EXERCISE REQUIREMENTS: Read the lines below. Copy out any that hold the string "verts".

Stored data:
● ● ● ● ●
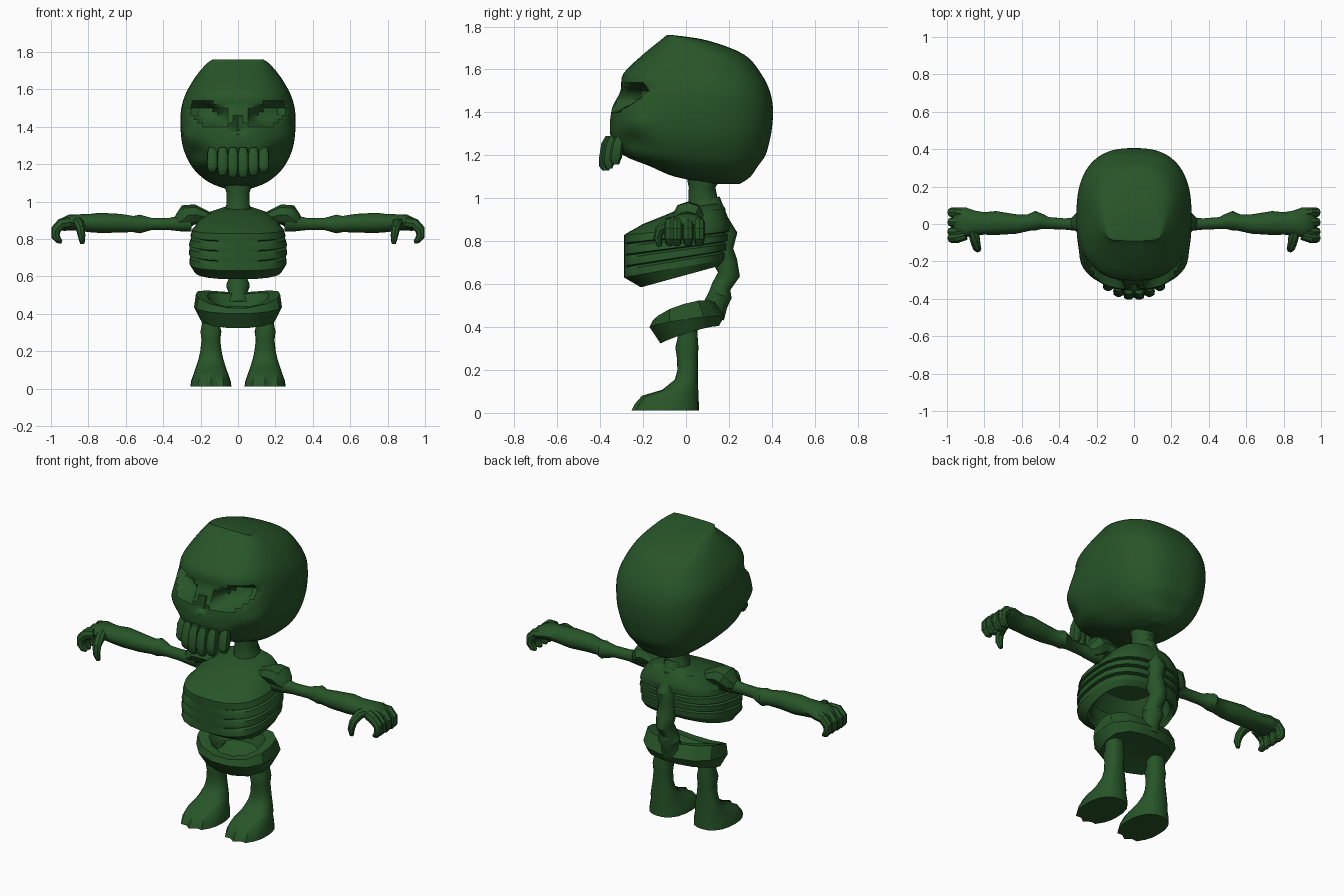
import bpy, bmesh, math
from mathutils import Vector

green = bpy.data.materials.new("dark green bone")
green.diffuse_color = (0.020, 0.090, 0.021, 1)


def loft(name, rings, tweak=None, angle=38):
    """Skin a list of equal-length point rings and cap both ends."""
    bm = bmesh.new()
    vr = [[bm.verts.new(p) for p in r] for r in rings]
    n = len(vr[0])
    for a, b in zip(vr, vr[1:]):
        for i in range(n):
            j = (i + 1) % n
            bm.faces.new((a[i], a[j], b[j], b[i]))
    bm.faces.new(vr[0][::-1])
    bm.faces.new(vr[-1])
    if tweak:
        for v in bm.verts:
            tweak(v.co)
    bmesh.ops.recalc_face_normals(bm, faces=bm.faces)
    me = bpy.data.meshes.new(name)
    bm.to_mesh(me)
    bm.free()
    me.materials.append(green)
    ob = bpy.data.objects.new(name, me)
    bpy.context.collection.objects.link(ob)
    bpy.ops.object.select_all(action='DESELECT')
    ob.select_set(True)
    bpy.context.view_layer.objects.active = ob
    bpy.ops.object.shade_smooth_by_angle(angle=math.radians(angle))
    return ob


def oval(yf, zf, yb, zb, w, seg=20, n=2.5, lift=0.0, cx=0.0):
    """Rounded-box ring spanning front (yf, zf) to back (yb, zb)."""
    pts = []
    for i in range(seg):
        a = 2 * math.pi * i / seg
        c, s = math.cos(a), math.sin(a)
        k = (abs(c) ** n + abs(s) ** n) ** (-1 / n)
        c, s = c * k, s * k
        t = (s + 1) / 2
        pts.append(Vector((cx + w * c, yf + (yb - yf) * t,
                           zf + (zb - zf) * t + lift * c * c)))
    return pts


def tube(name, path, seg=10, ref=(0, 1, 0)):
    """Tube through (x, y, z, radius along ref, other radius)."""
    P = [Vector(p[:3]) for p in path]
    rings = []
    for i, p in enumerate(path):
        t = (P[min(i + 1, len(P) - 1)] - P[max(i - 1, 0)]).normalized()
        u = Vector(ref)
        u = (u - t * u.dot(t)).normalized()
        v = t.cross(u)
        rings.append([P[i] + u * p[3] * math.cos(2 * math.pi * k / seg)
                      + v * p[4] * math.sin(2 * math.pi * k / seg) for k in range(seg)])
    return loft(name, rings)


def resample(rows, k):
    """Catmull-Rom refinement of a table of ring sizes."""
    out = []
    for i in range(len(rows) - 1):
        q = [rows[max(i - 1, 0)], rows[i], rows[i + 1], rows[min(i + 2, len(rows) - 1)]]
        for j in range(k):
            t = j / k
            out.append([0.5 * (2 * b + (c - a) * t + (2 * a - 5 * b + 4 * c - d) * t * t
                               + (3 * b - a - 3 * c + d) * t ** 3) for a, b, c, d in zip(*q)])
    return out + [list(rows[-1])]


# Skull: z, front y, back y, half width
skull_rows = [(1.066, 0.13, 0.25, 0.06), (1.10, -0.05, 0.30, 0.15), (1.15, -0.17, 0.335, 0.215),
              (1.20, -0.29, 0.37, 0.255), (1.27, -0.345, 0.39, 0.288), (1.34, -0.355, 0.402, 0.303),
              (1.42, -0.345, 0.405, 0.308), (1.50, -0.305, 0.39, 0.303), (1.58, -0.292, 0.35, 0.278),
              (1.67, -0.20, 0.27, 0.225), (1.735, -0.12, 0.10, 0.17), (1.76, -0.09, -0.06, 0.135)]


def face(co):
    """Cheekbones, slanted eye sockets and nose hole."""
    if co.y > 0:
        return
    sx, ax, z = (1 if co.x > 0 else -1), abs(co.x), co.z
    if ax > 0.2:
        co.x += sx * 0.018 * math.exp(-((z - 1.35) / 0.05) ** 2 - ((co.y + 0.23) / 0.07) ** 2)
    u = ax - 0.155
    dz = z - 1.475 - 0.28 * u
    r = (u / 0.105) ** 2 + (dz / (0.05 if dz > 0 else 0.07)) ** 2
    co.y += 0.085 * min(1, 1.7 * max(0, 1 - r))
    if 1.36 < z < 1.45:
        half = 0.012 + 0.04 * (1.45 - z) / 0.09
        co.y += 0.035 * max(0, 1 - (ax / half) ** 2)
    # hollow below the cheekbones
    co.y += 0.03 * math.exp(-((ax - 0.22) / 0.05) ** 2 - ((z - 1.26) / 0.045) ** 2)


loft("skull", [oval(f, z, b, z, w, 72, 2.6) for z, f, b, w in resample(skull_rows, 4)], face)

# Upper teeth along a shallow arc
for i in range(6):
    x = (i - 2.5) * 0.055
    back = 2.6 * x * x
    low = 1.128 + 1.6 * x * x
    rows = [(1.29, -0.355, 0.020, 0.022), (1.255, -0.368, 0.028, 0.029),
            (1.19, -0.377, 0.029, 0.030), (low + 0.02, -0.380, 0.026, 0.027),
            (low, -0.376, 0.017, 0.016)]
    loft("tooth", [oval(y - d + back, z, y + d + back, z, w, 10, 3, 0, x)
                   for z, y, w, d in rows])

# Rib cage: tilted barrel, side grooves between ribs, hollow underneath
rib_rows = [(-0.02, 0.955, 0.15, 0.975, 0.08), (-0.10, 0.92, 0.175, 0.95, 0.17),
            (-0.20, 0.88, 0.19, 0.915, 0.212), (-0.275, 0.838, 0.205, 0.885, 0.232)]
for i in range(4):
    for s, dip in ((0.12, 0.0), (0.80, -0.004), (0.92, 0.03)):
        t = (i + s) / 4
        if i == 3 and dip > 0:
            continue
        rib_rows.append((-0.288, 0.835 - 0.215 * t, 0.205 - 0.03 * t - dip * 0.5,
                         0.88 - 0.175 * t, 0.243 + 0.022 * min(1, 2 * t) - 0.010 * t - dip))
rib_rows += [(-0.21, 0.585, 0.155, 0.685, 0.235), (-0.20, 0.61, 0.14, 0.70, 0.215),
             (-0.22, 0.72, 0.14, 0.77, 0.20), (-0.16, 0.80, 0.12, 0.84, 0.15)]
loft("rib_cage", [oval(*r, 28, 2.7) for r in rib_rows], angle=28)

# Neck, upper spine and lower spine
tube("neck", [(0, 0.08, 1.13, 0.07, 0.07), (0, 0.08, 1.085, 0.075, 0.078),
              (0, 0.075, 1.05, 0.062, 0.066), (0, 0.08, 0.98, 0.07, 0.066),
              (0, 0.09, 0.94, 0.095, 0.085), (0, 0.09, 0.90, 0.095, 0.09)])
tube("upper_spine", [(0, 0.11, 0.99, 0.05, 0.05), (0, 0.13, 0.94, 0.05, 0.055),
                     (0, 0.15, 0.89, 0.05, 0.05), (0, 0.18, 0.83, 0.06, 0.06),
                     (0, 0.17, 0.765, 0.05, 0.05), (0, 0.185, 0.70, 0.055, 0.055),
                     (0, 0.20, 0.645, 0.052, 0.05), (0, 0.165, 0.59, 0.045, 0.05),
                     (0, 0.16, 0.55, 0.055, 0.066), (0, 0.14, 0.51, 0.055, 0.048),
                     (0, 0.12, 0.45, 0.06, 0.08)])

# Pelvis: tilted open bowl
pelvis_rows = [(-0.04, 0.365, 0.09, 0.40, 0.10, 0), (-0.12, 0.322, 0.155, 0.405, 0.205, 0.012),
               (-0.172, 0.40, 0.18, 0.45, 0.235, 0.012), (-0.155, 0.43, 0.135, 0.515, 0.225, 0.035),
               (-0.105, 0.43, 0.09, 0.505, 0.165, 0.03), (-0.07, 0.39, 0.07, 0.44, 0.12, 0)]
loft("pelvis", [oval(a, b, c, d, w, 14, 2.5, l) for a, b, c, d, w, l in pelvis_rows], angle=32)

# Leg and foot: z, front y, back y, half width
leg_rows = [(0.01, -0.255, 0.06, 0.110), (0.04, -0.24, 0.06, 0.106), (0.08, -0.205, 0.058, 0.092),
            (0.108, -0.11, 0.057, 0.082), (0.155, -0.052, 0.055, 0.067), (0.20, -0.04, 0.055, 0.057),
            (0.26, -0.043, 0.055, 0.050), (0.305, -0.05, 0.058, 0.056), (0.345, -0.04, 0.055, 0.047),
            (0.375, -0.038, 0.053, 0.050), (0.43, -0.03, 0.05, 0.045)]

for sx, side in ((-1, "left"), (1, "right")):
    def toes(co, cx=sx * 0.145):
        """Scalloped toe edge."""
        if co.y < -0.15:
            co.y += 0.022 * max(0, math.cos((abs(co.x - cx) - 0.036) * 2 * math.pi / 0.072))

    loft(side + "_leg", [oval(f, z, b, z, w, 20, 2.4, 0, sx * 0.145)
                         for z, f, b, w in leg_rows], toes)

    def limb(name, path, seg=10):
        tube(side + "_" + name, [(sx * p[0],) + tuple(p[1:]) for p in path], seg)

    # Collar bone and shoulder knob
    limb("collar_bone", [(0.13, 0.03, 0.90, 0.06, 0.03), (0.19, 0.02, 0.92, 0.06, 0.04),
                         (0.235, 0.01, 0.93, 0.07, 0.055), (0.27, 0.01, 0.925, 0.072, 0.062),
                         (0.30, 0.005, 0.895, 0.055, 0.05), (0.325, 0.0, 0.885, 0.034, 0.036)], 8)
    # Upper arm, elbow, forearm and palm
    limb("arm", [(0.25, 0.0, 0.885, 0.05, 0.045), (0.31, 0.0, 0.883, 0.036, 0.042),
                 (0.37, 0.0, 0.88, 0.030, 0.032), (0.46, 0.005, 0.88, 0.032, 0.032),
                 (0.49, 0.012, 0.88, 0.040, 0.040), (0.525, 0.018, 0.88, 0.052, 0.050),
                 (0.56, 0.008, 0.88, 0.044, 0.043), (0.63, 0.0, 0.884, 0.052, 0.050),
                 (0.74, 0.005, 0.886, 0.064, 0.054), (0.80, 0.003, 0.885, 0.060, 0.048),
                 (0.85, 0.005, 0.888, 0.066, 0.044), (0.90, 0.008, 0.888, 0.080, 0.042),
                 (0.94, 0.008, 0.875, 0.080, 0.034), (0.96, 0.008, 0.865, 0.06, 0.02)], 12)
    # Curled fingers and thumb
    for y in (0.062, 0.010, -0.042, -0.075):
        limb("finger", [(0.90, y * 0.8, 0.888, 0.026, 0.03), (0.945, y, 0.88, 0.027, 0.03),
                        (0.974, y, 0.85, 0.027, 0.027), (0.976, y, 0.815, 0.026, 0.023),
                        (0.958, y, 0.79, 0.022, 0.017), (0.942, y, 0.783, 0.010, 0.008)], 8)
    limb("thumb", [(0.86, -0.03, 0.89, 0.03, 0.03), (0.85, -0.085, 0.882, 0.028, 0.028),
                   (0.842, -0.122, 0.855, 0.024, 0.024), (0.836, -0.132, 0.815, 0.02, 0.02),
                   (0.832, -0.122, 0.775, 0.011, 0.012)], 8)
● ● ● ● ●
OUTPUT:
    vr = [[bm.verts.new(p) for p in r] for r in rings]
        for v in bm.verts:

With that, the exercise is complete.